Ahmadinejad Pushes New World Order in AP Interview

Iran's President Mahmoud Ahmadinejad gestures as he attends the high-level meeting on rule of law in the United Nations General Assembly on Sept. 24, 2012.
Associated Press + More

CHRISTOPHER CHESTER, Associated Press


MARIA SANMINIATELLI, Associated Press

NEW YORK (AP) — After an hour of fielding questions about Syria, sanctions and nuclear weapons, Iranian President Mahmoud Ahmadinejad had enough. Now, he said, it was his turn to choose the topic — his "new order" which will inevitably replace the current era of what he called U.S. bullying.

Continuing his hectic pace of media appearances and diplomatic meetings, Ahmadinejad presented an air of boredom when it came to the hot topic on everyone's mind — Iran's nuclear program and the possibility of impending war. Whether it was feigned or sincere, he said he would much rather be talking about his vision of what the next world order might be. [See a collection of political cartoons on Iran.]

Conveniently, it would be an order in which the U.S. and the traditional powers play a smaller role and every country has equal standing (though the state of Israel, he often predicts, will soon become a historical footnote).

"God willing, a new order will come and will do away with ... everything that distances us," Ahmadinejad told The Associated Press in an interview Tuesday, speaking through a translator. "All of the animosity, all of the lack of sincerity will come to an end. It will institute fairness and justice."

He said the world was losing patience with the current state of affairs.

"Now even elementary school kids throughout the world have understood that the United States government is following an international policy of bullying," he said. "I do believe the system of empires has reached the end of the road. The world can no longer see an emperor commanding it."

The interview was held on the sidelines of the U.N. General Assembly — Ahmadinejad's last as president of Iran. He was to address the assembly Wednesday morning.
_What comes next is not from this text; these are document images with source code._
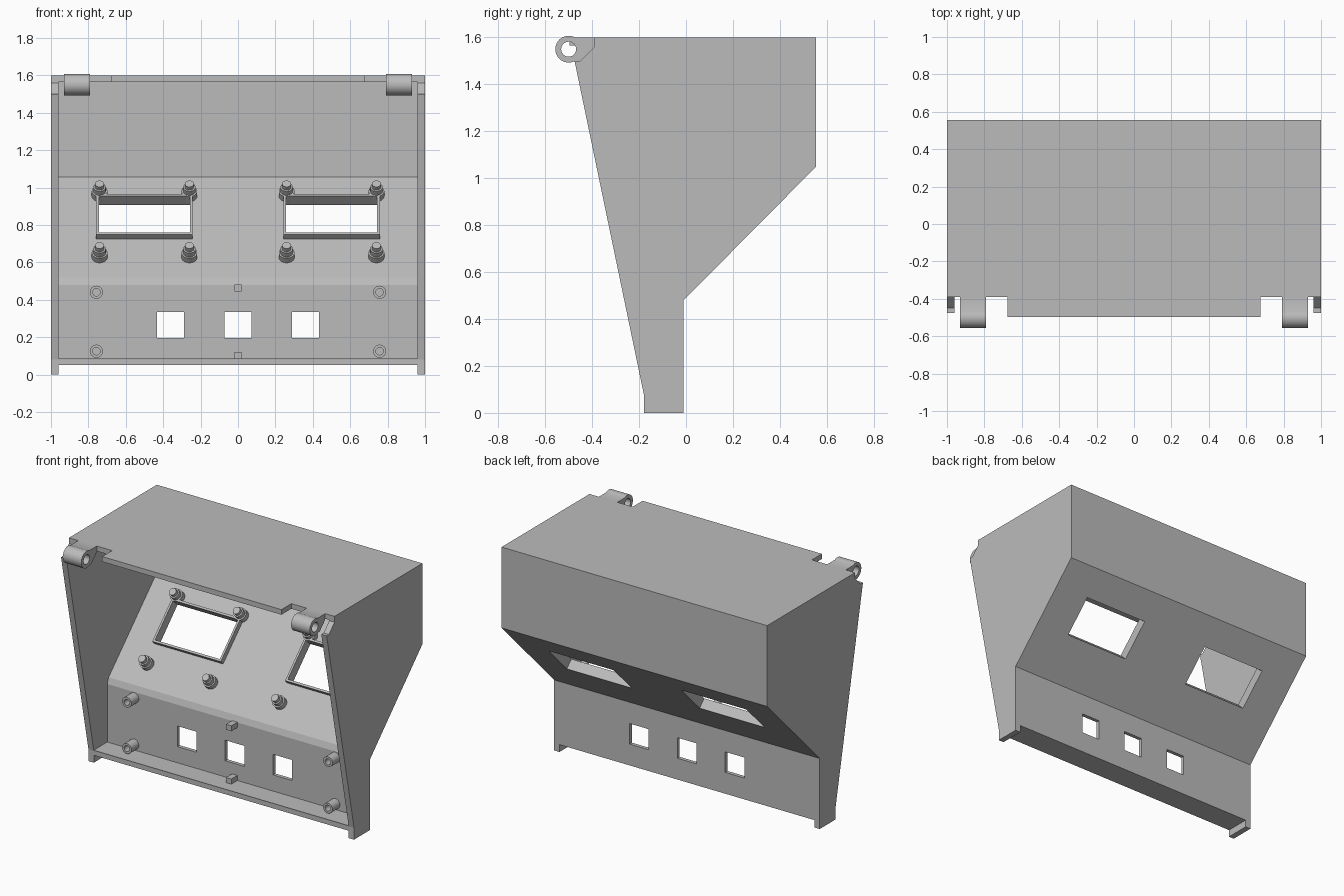
import bpy, bmesh, math
from mathutils import Matrix, Vector

if "Cube" in bpy.data.objects:
    bpy.data.objects.remove(bpy.data.objects["Cube"], do_unlink=True)

GREY = (0.5, 0.5, 0.5, 1)
mat = bpy.data.materials.new("plain_grey")
mat.use_nodes = True
mat.diffuse_color = GREY
mat.node_tree.nodes["Principled BSDF"].inputs["Base Color"].default_value = GREY


def finish(name, bm, matrix=None):
    if matrix:
        bm.transform(matrix)
    bmesh.ops.recalc_face_normals(bm, faces=bm.faces)
    mesh = bpy.data.meshes.new(name)
    bm.to_mesh(mesh)
    bm.free()
    mesh.materials.append(mat)
    obj = bpy.data.objects.new(name, mesh)
    bpy.context.collection.objects.link(obj)
    return obj


def prism(name, profile, x0, x1):
    """Side profile of (y, z) points extruded along x."""
    bm = bmesh.new()
    face = bm.faces.new([bm.verts.new((x0, y, z)) for y, z in profile])
    new = bmesh.ops.extrude_face_region(bm, geom=[face])["geom"]
    verts = [v for v in new if isinstance(v, bmesh.types.BMVert)]
    bmesh.ops.translate(bm, verts=verts, vec=(x1 - x0, 0, 0))
    return finish(name, bm)


def box(name, low, high, matrix=None):
    bm = bmesh.new()
    low, high = Vector(low), Vector(high)
    bmesh.ops.create_cube(bm, size=1, matrix=Matrix.Translation((low + high) / 2)
                          @ Matrix.Diagonal((*(high - low), 1)))
    return finish(name, bm, matrix)


def turned(name, profile, matrix):
    """Closed (radius, height) profile spun around the local z axis."""
    bm = bmesh.new()
    verts = [bm.verts.new((r, 0, h)) for r, h in profile]
    edges = [bm.edges.new((a, b)) for a, b in zip(verts, verts[1:] + verts[:1])]
    bmesh.ops.spin(bm, geom=verts + edges, cent=(0, 0, 0), axis=(0, 0, 1),
                   angle=math.tau, steps=32, use_duplicate=False)
    bmesh.ops.remove_doubles(bm, verts=bm.verts, dist=0.0005)
    return finish(name, bm, matrix)


def activate(obj):
    bpy.ops.object.select_all(action="DESELECT")
    obj.select_set(True)
    bpy.context.view_layer.objects.active = obj


def smooth(obj):
    activate(obj)
    bpy.ops.object.shade_smooth_by_angle(angle=math.radians(30))


def cut(obj, cutter, keep=False):
    mod = obj.modifiers.new("cut", "BOOLEAN")
    mod.operation = "DIFFERENCE"
    mod.solver = "EXACT"
    mod.object = cutter
    activate(obj)
    bpy.ops.object.modifier_apply(modifier=mod.name)
    if not keep:
        bpy.data.objects.remove(cutter, do_unlink=True)


# Hollow body with open front
body = prism("body", [(-.18, 0), (-.01, 0), (-.01, .48), (.555, 1.05), (.555, 1.6),
                      (-.497, 1.6), (-.497, 1.565), (-.4885, 1.565), (-.18, .08)], -1, 1)
cut(body, prism("cavity", [(-.7, 1.565), (.52, 1.565), (.52, 1.055), (-.02, .52),
                           (-.035, .48), (-.035, .085), (-.7, .085)], -.96, .96))
# Raised bottom between the two feet
cut(body, box("foot_gap", (-.96, -.5, -.2), (.96, .5, .05)))
# Square openings in the lower panel
for x in (-.36, 0, .36):
    cut(body, box("square_opening", (x - .072, -.08, .195), (x + .072, .1, .335)))

# Local frame of the sloped panel: x across, y up the slope, z inward
slope = Matrix.Translation((0, -.01, .48)) @ Matrix.Rotation(math.radians(45), 4, "X")

for side, label in ((1, "left"), (-1, "right")):
    # Corner notch around the hinge
    a, b = sorted((side * .675, side * 1.1))
    cut(body, prism("notch", [(-.39, 1.7), (-.39, 1.56), (-.45, 1.5),
                              (-.7, 1.5), (-.7, 1.7)], a, b))

    # Hinge knuckle with arm and pin hole
    arc = [math.radians(61 + 238 * i / 30) for i in range(31)]
    outline = [(-.5 + .057 * math.cos(t), 1.55 + .057 * math.sin(t)) for t in arc]
    outline += [(-.45, 1.5), (-.39, 1.56), (-.39, 1.6)]
    a, b = sorted((side * .79, side * .93))
    hinge = prism("hinge_" + label, outline, a, b)
    hole = [(-.5 + .032 * math.cos(math.tau * i / 32),
             1.55 + .032 * math.sin(math.tau * i / 32)) for i in range(32)]
    cut(hinge, prism("hinge_hole", hole, a - .1, b + .1))
    smooth(hinge)

    # Display window with raised rim
    cx = side * .5
    rim = box("window_rim_" + label, (cx - .258, .311, .02), (cx + .258, .615, .07), slope)
    window = box("window", (cx - .244, .325, -.1), (cx + .244, .601, .2), slope)
    cut(rim, window, keep=True)
    cut(body, window)

    # Stepped pegs at the window corners
    for x in (cx - .24, cx + .24):
        for u in (.173, .639):
            peg = turned("window_peg_" + label,
                         [(0, .02), (.042, .02), (.042, .07), (.033, .07), (.033, .1),
                          (.024, .1), (.024, .125), (0, .125)],
                         slope @ Matrix.Translation((x, u, 0)))
            smooth(peg)

    # Hollow screw posts on the lower panel
    for z in (.125, .44):
        post = turned("screw_post_" + label,
                      [(.02, 0), (.035, 0), (.035, .085), (.02, .085)],
                      Matrix.Translation((side * .757, -.03, z))
                      @ Matrix.Rotation(math.radians(90), 4, "X"))
        smooth(post)

# Small locating blocks at the panel's top and bottom
for name, z in (("upper_block", .445), ("lower_block", .083)):
    box(name, (-.02, -.1, z), (.02, -.03, z + .037))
He also discussed solutions for the Syrian civil war, dismissed the question of Iran's nuclear ambition and claimed that despite Western sanctions his country is better off than it was when he took office in 2005. [READ: President Obama Unveils Landmark Actions to Fight Human Trafficking]
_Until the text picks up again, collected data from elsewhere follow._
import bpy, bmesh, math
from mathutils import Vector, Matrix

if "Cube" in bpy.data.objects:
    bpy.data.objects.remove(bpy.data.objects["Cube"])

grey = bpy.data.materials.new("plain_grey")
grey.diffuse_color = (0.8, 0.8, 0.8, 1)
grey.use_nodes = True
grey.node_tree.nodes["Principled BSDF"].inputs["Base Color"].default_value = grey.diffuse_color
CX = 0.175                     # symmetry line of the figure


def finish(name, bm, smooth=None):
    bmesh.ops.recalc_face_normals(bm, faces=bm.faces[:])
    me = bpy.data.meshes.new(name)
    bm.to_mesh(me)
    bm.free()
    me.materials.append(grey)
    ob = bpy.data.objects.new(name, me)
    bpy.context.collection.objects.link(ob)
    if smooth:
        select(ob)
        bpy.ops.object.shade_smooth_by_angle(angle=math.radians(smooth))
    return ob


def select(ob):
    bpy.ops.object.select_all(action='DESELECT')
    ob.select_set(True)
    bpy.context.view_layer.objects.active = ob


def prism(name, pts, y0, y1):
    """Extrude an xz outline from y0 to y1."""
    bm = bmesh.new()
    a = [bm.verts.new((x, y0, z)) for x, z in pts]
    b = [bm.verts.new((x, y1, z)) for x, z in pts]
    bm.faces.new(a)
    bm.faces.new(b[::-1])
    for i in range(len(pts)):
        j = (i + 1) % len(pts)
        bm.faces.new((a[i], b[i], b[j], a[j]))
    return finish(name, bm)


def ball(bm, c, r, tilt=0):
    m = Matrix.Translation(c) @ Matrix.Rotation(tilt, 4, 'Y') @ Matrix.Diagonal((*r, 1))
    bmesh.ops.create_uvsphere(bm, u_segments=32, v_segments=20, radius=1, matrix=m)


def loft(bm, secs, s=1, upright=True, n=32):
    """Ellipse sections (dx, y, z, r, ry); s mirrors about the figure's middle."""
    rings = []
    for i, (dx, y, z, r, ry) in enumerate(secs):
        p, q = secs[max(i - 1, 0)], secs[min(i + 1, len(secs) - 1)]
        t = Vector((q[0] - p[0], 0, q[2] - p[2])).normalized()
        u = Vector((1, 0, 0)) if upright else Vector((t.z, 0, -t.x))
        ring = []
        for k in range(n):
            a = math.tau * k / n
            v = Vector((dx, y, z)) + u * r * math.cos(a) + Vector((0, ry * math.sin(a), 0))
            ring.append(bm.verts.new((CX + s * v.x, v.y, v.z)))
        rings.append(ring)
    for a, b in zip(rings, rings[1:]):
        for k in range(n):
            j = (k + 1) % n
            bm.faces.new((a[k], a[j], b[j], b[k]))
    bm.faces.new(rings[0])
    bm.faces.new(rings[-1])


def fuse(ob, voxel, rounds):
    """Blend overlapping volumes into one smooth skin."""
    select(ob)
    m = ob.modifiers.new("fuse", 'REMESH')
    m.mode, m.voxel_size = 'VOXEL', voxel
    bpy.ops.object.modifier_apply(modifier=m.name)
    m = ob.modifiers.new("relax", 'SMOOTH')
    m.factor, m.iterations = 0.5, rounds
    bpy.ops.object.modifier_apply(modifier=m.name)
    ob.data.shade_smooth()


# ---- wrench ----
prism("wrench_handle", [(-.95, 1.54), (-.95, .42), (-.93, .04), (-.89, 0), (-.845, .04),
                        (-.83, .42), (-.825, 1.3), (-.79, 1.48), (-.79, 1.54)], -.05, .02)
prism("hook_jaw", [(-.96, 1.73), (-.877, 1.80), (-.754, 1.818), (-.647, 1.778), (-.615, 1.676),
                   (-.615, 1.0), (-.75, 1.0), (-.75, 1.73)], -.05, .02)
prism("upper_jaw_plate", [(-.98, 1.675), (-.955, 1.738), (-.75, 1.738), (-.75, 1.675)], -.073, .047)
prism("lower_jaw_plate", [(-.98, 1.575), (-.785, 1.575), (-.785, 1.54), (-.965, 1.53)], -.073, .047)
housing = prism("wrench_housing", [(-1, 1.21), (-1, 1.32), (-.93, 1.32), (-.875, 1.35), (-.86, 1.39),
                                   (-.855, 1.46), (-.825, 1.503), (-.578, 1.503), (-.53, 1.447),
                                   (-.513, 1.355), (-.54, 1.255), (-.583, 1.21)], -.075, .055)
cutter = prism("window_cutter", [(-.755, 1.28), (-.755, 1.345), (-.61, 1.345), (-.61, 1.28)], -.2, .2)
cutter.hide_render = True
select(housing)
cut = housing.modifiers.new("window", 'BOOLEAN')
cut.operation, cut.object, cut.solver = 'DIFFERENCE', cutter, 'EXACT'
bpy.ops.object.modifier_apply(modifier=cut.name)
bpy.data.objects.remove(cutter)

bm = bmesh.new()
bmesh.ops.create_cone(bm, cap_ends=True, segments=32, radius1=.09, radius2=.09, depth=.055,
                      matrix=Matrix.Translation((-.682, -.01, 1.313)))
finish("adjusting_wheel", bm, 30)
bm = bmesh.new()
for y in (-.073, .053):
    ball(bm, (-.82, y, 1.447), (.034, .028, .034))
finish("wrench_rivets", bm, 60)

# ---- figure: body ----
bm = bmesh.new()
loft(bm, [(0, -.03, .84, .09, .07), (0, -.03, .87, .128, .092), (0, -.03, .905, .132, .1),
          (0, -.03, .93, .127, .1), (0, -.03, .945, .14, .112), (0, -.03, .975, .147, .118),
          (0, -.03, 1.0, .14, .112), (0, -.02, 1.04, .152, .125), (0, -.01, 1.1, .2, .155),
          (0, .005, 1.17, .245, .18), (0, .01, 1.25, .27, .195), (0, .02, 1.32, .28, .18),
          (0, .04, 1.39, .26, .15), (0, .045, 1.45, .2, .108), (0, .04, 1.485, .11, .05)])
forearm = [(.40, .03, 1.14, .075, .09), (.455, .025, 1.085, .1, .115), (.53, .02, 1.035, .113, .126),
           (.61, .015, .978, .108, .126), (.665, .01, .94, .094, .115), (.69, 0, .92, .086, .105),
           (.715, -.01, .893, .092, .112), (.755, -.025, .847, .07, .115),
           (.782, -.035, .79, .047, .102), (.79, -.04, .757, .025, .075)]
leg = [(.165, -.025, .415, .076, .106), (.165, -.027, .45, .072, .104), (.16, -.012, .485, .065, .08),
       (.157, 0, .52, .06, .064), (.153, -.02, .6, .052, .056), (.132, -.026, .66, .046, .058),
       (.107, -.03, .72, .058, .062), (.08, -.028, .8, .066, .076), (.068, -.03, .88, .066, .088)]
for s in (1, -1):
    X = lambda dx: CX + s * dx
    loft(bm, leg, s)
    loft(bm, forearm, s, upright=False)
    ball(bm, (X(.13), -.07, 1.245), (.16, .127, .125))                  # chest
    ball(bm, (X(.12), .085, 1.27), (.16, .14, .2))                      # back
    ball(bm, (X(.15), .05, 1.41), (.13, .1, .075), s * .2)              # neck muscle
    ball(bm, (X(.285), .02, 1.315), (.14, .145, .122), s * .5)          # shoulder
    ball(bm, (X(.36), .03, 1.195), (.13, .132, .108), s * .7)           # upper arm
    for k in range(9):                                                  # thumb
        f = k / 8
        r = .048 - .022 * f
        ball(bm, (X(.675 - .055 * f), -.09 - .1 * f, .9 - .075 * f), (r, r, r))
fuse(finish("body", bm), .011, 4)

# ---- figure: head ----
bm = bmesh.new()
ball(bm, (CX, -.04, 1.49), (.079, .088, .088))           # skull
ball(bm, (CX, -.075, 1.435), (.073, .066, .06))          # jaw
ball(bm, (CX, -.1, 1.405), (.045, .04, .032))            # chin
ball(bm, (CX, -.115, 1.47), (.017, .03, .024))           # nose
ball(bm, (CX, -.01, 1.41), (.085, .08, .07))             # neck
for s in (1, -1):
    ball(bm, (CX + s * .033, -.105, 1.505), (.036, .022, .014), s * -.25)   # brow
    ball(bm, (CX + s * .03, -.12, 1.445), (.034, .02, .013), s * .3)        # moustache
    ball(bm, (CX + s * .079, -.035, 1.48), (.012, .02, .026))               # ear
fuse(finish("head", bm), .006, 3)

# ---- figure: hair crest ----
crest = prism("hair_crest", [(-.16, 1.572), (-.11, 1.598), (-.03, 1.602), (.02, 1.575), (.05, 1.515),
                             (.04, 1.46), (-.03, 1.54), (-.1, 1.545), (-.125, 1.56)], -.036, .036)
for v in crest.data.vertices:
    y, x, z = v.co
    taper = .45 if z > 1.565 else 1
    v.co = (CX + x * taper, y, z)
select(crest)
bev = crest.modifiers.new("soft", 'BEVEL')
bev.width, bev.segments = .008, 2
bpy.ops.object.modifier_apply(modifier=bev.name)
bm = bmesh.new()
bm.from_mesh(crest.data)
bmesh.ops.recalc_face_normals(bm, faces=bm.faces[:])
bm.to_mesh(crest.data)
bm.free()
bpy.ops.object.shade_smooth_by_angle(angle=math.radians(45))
Earlier Tuesday, President Barack Obama warned Iran that time is running out to resolve the dispute over its nuclear program. In a speech to the General Assembly, Obama said the United States could not tolerate an Iran with atomic weapons.

Ahmadinejad would not respond directly to the president's remarks, saying he did not want to influence the U.S. presidential election in November.
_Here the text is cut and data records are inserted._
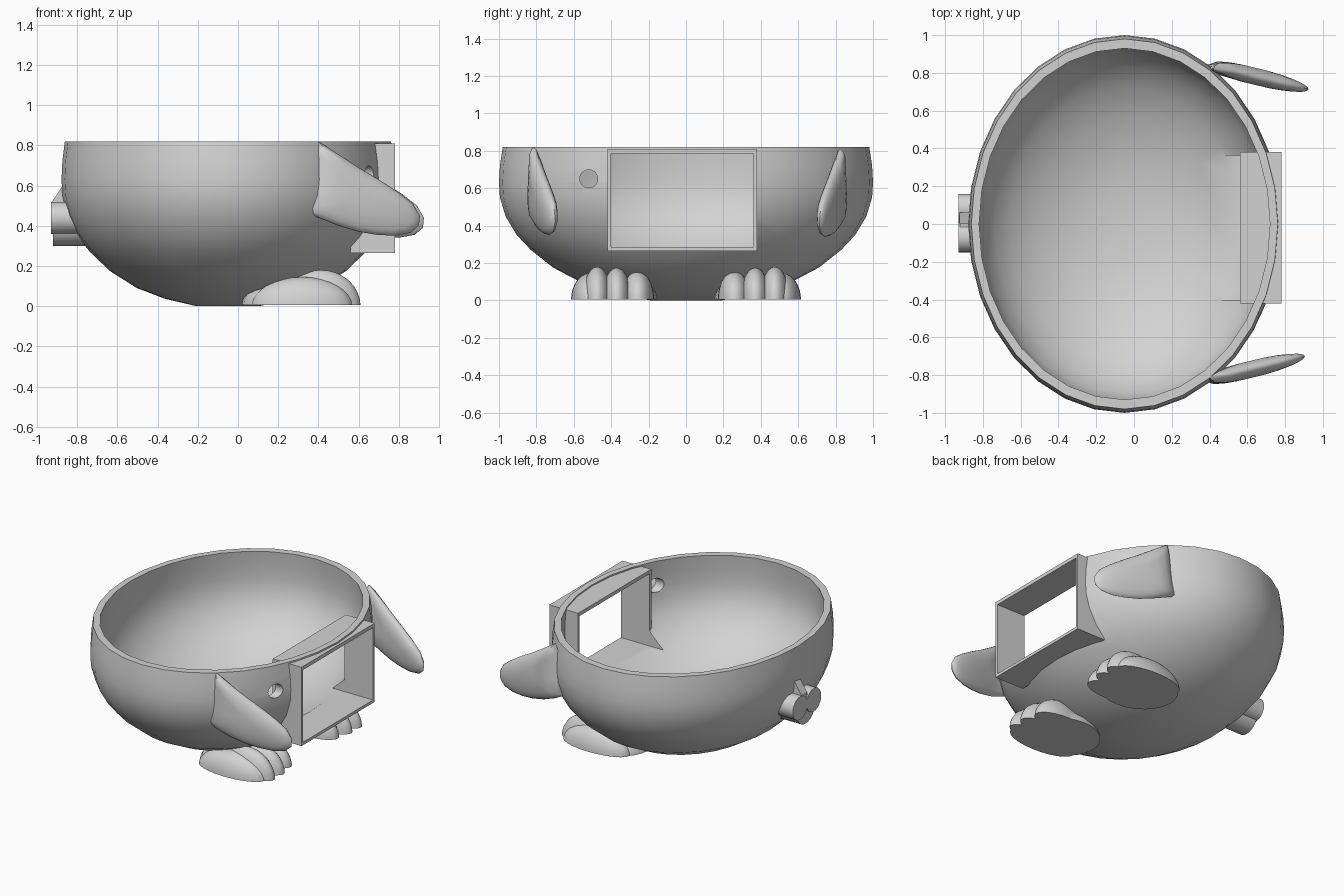
import bpy, bmesh
from math import sin, cos, pi, radians
from mathutils import Vector

cube = bpy.data.objects.get("Cube")
if cube:
    bpy.data.objects.remove(cube, do_unlink=True)

grey = bpy.data.materials.new("plain_grey")
grey.use_nodes = True
grey.diffuse_color = (0.65, 0.65, 0.65, 1)
grey.node_tree.nodes["Principled BSDF"].inputs["Base Color"].default_value = grey.diffuse_color

CX, RX, RY, RIM = -0.05, 0.828, 1.0, 0.82


def finish(name, bm):
    bmesh.ops.recalc_face_normals(bm, faces=bm.faces)
    me = bpy.data.meshes.new(name)
    bm.to_mesh(me)
    bm.free()
    ob = bpy.data.objects.new(name, me)
    bpy.context.collection.objects.link(ob)
    me.materials.append(grey)
    return ob


def activate(ob):
    bpy.ops.object.select_all(action='DESELECT')
    ob.select_set(True)
    bpy.context.view_layer.objects.active = ob


def boolean(ob, tool, op='DIFFERENCE'):
    activate(ob)
    mod = ob.modifiers.new("cut", 'BOOLEAN')
    mod.operation, mod.object, mod.solver = op, tool, 'EXACT'
    bpy.ops.object.modifier_apply(modifier=mod.name)


def absorb(ob, extra):
    boolean(ob, extra, 'UNION')
    bpy.data.objects.remove(extra, do_unlink=True)


def smooth(ob, angle=40):
    activate(ob)
    bpy.ops.object.shade_smooth_by_angle(angle=radians(angle))


def loft(name, rings):
    """Closed solid through a list of rings of points."""
    bm = bmesh.new()
    rings = [[bm.verts.new(p) for p in ring] for ring in rings]
    for a, b in zip(rings, rings[1:]):
        for i in range(len(a)):
            j = (i + 1) % len(a)
            bm.faces.new((a[i], a[j], b[j], b[i]))
    bm.faces.new(rings[0])
    bm.faces.new(rings[-1])
    return finish(name, bm)


def turn(segs):
    return [(cos(2 * pi * i / segs), sin(2 * pi * i / segs)) for i in range(segs)]


def lathe(name, profile):
    return loft(name, [[(CX + RX * r * c, RY * r * s, z) for c, s in turn(32)]
                       for r, z in profile])


def cylinder_x(name, x0, x1, y, z, r):
    return loft(name, [[(x, y + r * c, z + r * s) for c, s in turn(24)] for x in (x0, x1)])


def box(name, lo, hi):
    bm = bmesh.new()
    bmesh.ops.create_cube(bm, size=1)
    for v in bm.verts:
        v.co = Vector([lo[k] + (v.co[k] + 0.5) * (hi[k] - lo[k]) for k in range(3)])
    return finish(name, bm)


# Bowl: outer wall, rim, inner wall with a thicker floor
outer = [(0.19, 0), (0.373, 0.035), (0.548, 0.09), (0.71, 0.175), (0.83, 0.27),
         (0.905, 0.35), (0.965, 0.45), (0.995, 0.55), (1.0, 0.63), (0.995, 0.72), (0.98, RIM)]
inner = [(0.93, RIM), (0.94, 0.72), (0.94, 0.63), (0.932, 0.55), (0.896, 0.46),
         (0.829, 0.37), (0.73, 0.285), (0.573, 0.2), (0.4, 0.14), (0.2, 0.1)]
bowl = lathe("bowl_body", outer + inner)
core = lathe("core_cutter", [(r * 0.98, z + (0.015 if z < 0.1 else 0)) for r, z in outer[:-1]]
             + [(0.965, RIM + 0.1)])

# Window frame: open box through the wall, and a round port beside it
lo, hi = (0.56, -0.42, 0.265), (0.78, 0.38, 0.81)
frame = box("window_frame", lo, hi)
opening = box("opening_cutter", (0.4, lo[1] + 0.018, lo[2] + 0.02),
              (1.0, hi[1] - 0.018, hi[2] - 0.025))
port = cylinder_x("port_cutter", 0.4, 1.0, -0.52, 0.65, 0.048)
boolean(frame, opening)
boolean(bowl, opening)
boolean(bowl, port)
smooth(bowl)

# Flippers: lens-shaped paddles sloping down from the rim
paddle = [(0.40, 0.82), (0.5, 0.755), (0.6, 0.69), (0.7, 0.63), (0.8, 0.565), (0.87, 0.51),
          (0.905, 0.45), (0.9, 0.4), (0.86, 0.365), (0.78, 0.35), (0.69, 0.355), (0.6, 0.37),
          (0.5, 0.4), (0.4, 0.44), (0.33, 0.475), (0.35, 0.57), (0.37, 0.68), (0.385, 0.77)]


def flipper(name, side, shift, root_y):
    mx, mz = 0.62, 0.55
    rings = []
    for k in range(-5, 6):
        t = k / 6 * pi / 2
        ring = []
        for x, z in paddle:
            px, pz = mx + (x - mx) * cos(t), mz + (z - mz) * cos(t)
            y = root_y - 0.24 * (px - 0.4) - 0.4 * max(0, 0.43 - px) + 0.047 * sin(t)
            ring.append((px + shift, side * y, pz - shift / 2))
        rings.append(ring)
    ob = loft(name, rings)
    boolean(ob, core)
    smooth(ob, 50)


# Feet: rounded heel with plump toes, flat underneath
def lobe(name, centre, size):
    bm = bmesh.new()
    bmesh.ops.create_uvsphere(bm, u_segments=24, v_segments=16, radius=1)
    for v in bm.verts:
        v.co = Vector([c + s * q for c, s, q in zip(centre, size, v.co)])
    cut = bmesh.ops.bisect_plane(bm, geom=bm.verts[:] + bm.edges[:] + bm.faces[:], dist=1e-5,
                                 plane_co=(0, 0, 0.006), plane_no=(0, 0, -1), clear_outer=True)
    rim = [e for e in cut["geom_cut"] if isinstance(e, bmesh.types.BMEdge)]
    bmesh.ops.edgeloop_fill(bm, edges=rim)
    return finish(name, bm)


def foot(name, side):
    ob = lobe(name, (0.275, side * 0.38, 0), (0.257, 0.228, 0.147))
    for x, y, length, r, h in ((0.32, 0.515, 0.25, 0.1, 0.145), (0.41, 0.475, 0.2, 0.08, 0.18),
                               (0.415, 0.37, 0.195, 0.08, 0.175), (0.395, 0.258, 0.19, 0.088, 0.157)):
        absorb(ob, lobe("toe", (x, side * y, 0), (length, r, h)))
    boolean(ob, core)
    smooth(ob)


flipper("right_flipper", -1, 0, 0.822)
flipper("left_flipper", 1, 0.02, 0.835)
foot("right_foot", -1)
foot("left_foot", 1)

# Tail: lobed stub with a small ridge above
tail = cylinder_x("tail", -0.92, -0.7, 0.005, 0.4, 0.1)
for y in (-0.07, 0.08):
    absorb(tail, cylinder_x("tail_lobe", -0.93, -0.7, y, 0.438, 0.08))
boolean(tail, core)
smooth(tail, 30)
ridge = ((-0.925, 0.48), (-0.925, 0.52), (-0.865, 0.61), (-0.84, 0.48))
loft("tail_ridge", [[(x, y, z) for x, z in ridge] for y in (0, 0.06)])

for cutter in (core, opening, port):
    bpy.data.objects.remove(cutter, do_unlink=True)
But he argued that the international outcry over Iran's nuclear enrichment program was just an excuse by the West to dominate his country. He claimed that the United States has never accepted Iran's choice of government after the 1979 Islamic revolution.

"Everyone is aware the nuclear issue is the imposition of the will of the United States," he said. "I see the nuclear issue as a non-issue. It has become a form of one-upmanship."

Ahmadinejad said he favored more dialogue, even though negotiations with world powers remain stalled after three rounds of high-level meetings since April.

He said some world leaders have suggested to him that Iran would be better off holding nuclear talks only with the United States.

"Of course I am not dismissing such talks," he said, asked if he were open to discussions with the winner of the American presidential election.

Israeli leaders, however, are still openly contemplating military action again Iranian nuclear facilities, dismissing diplomacy as a dead end. Israel and many in the West suspect that Iran is seeking to acquire nuclear weapons, and cite its failure to cooperate fully with nuclear inspectors. Iran says its nuclear program is for peaceful purposes only.

Ahmadinejad also proposed forming a new group of 10 or 11 countries to work to end the 18-month Syrian civil war. Representatives of nations in the Middle East and elsewhere would meet in New York "very soon," he said.

Critics have accused Tehran of giving support to Syrian President Bashar Assad in carrying out massacres and other human rights violations in an attempt to crush the uprising against his rule. Activists say nearly 30,000 people have died.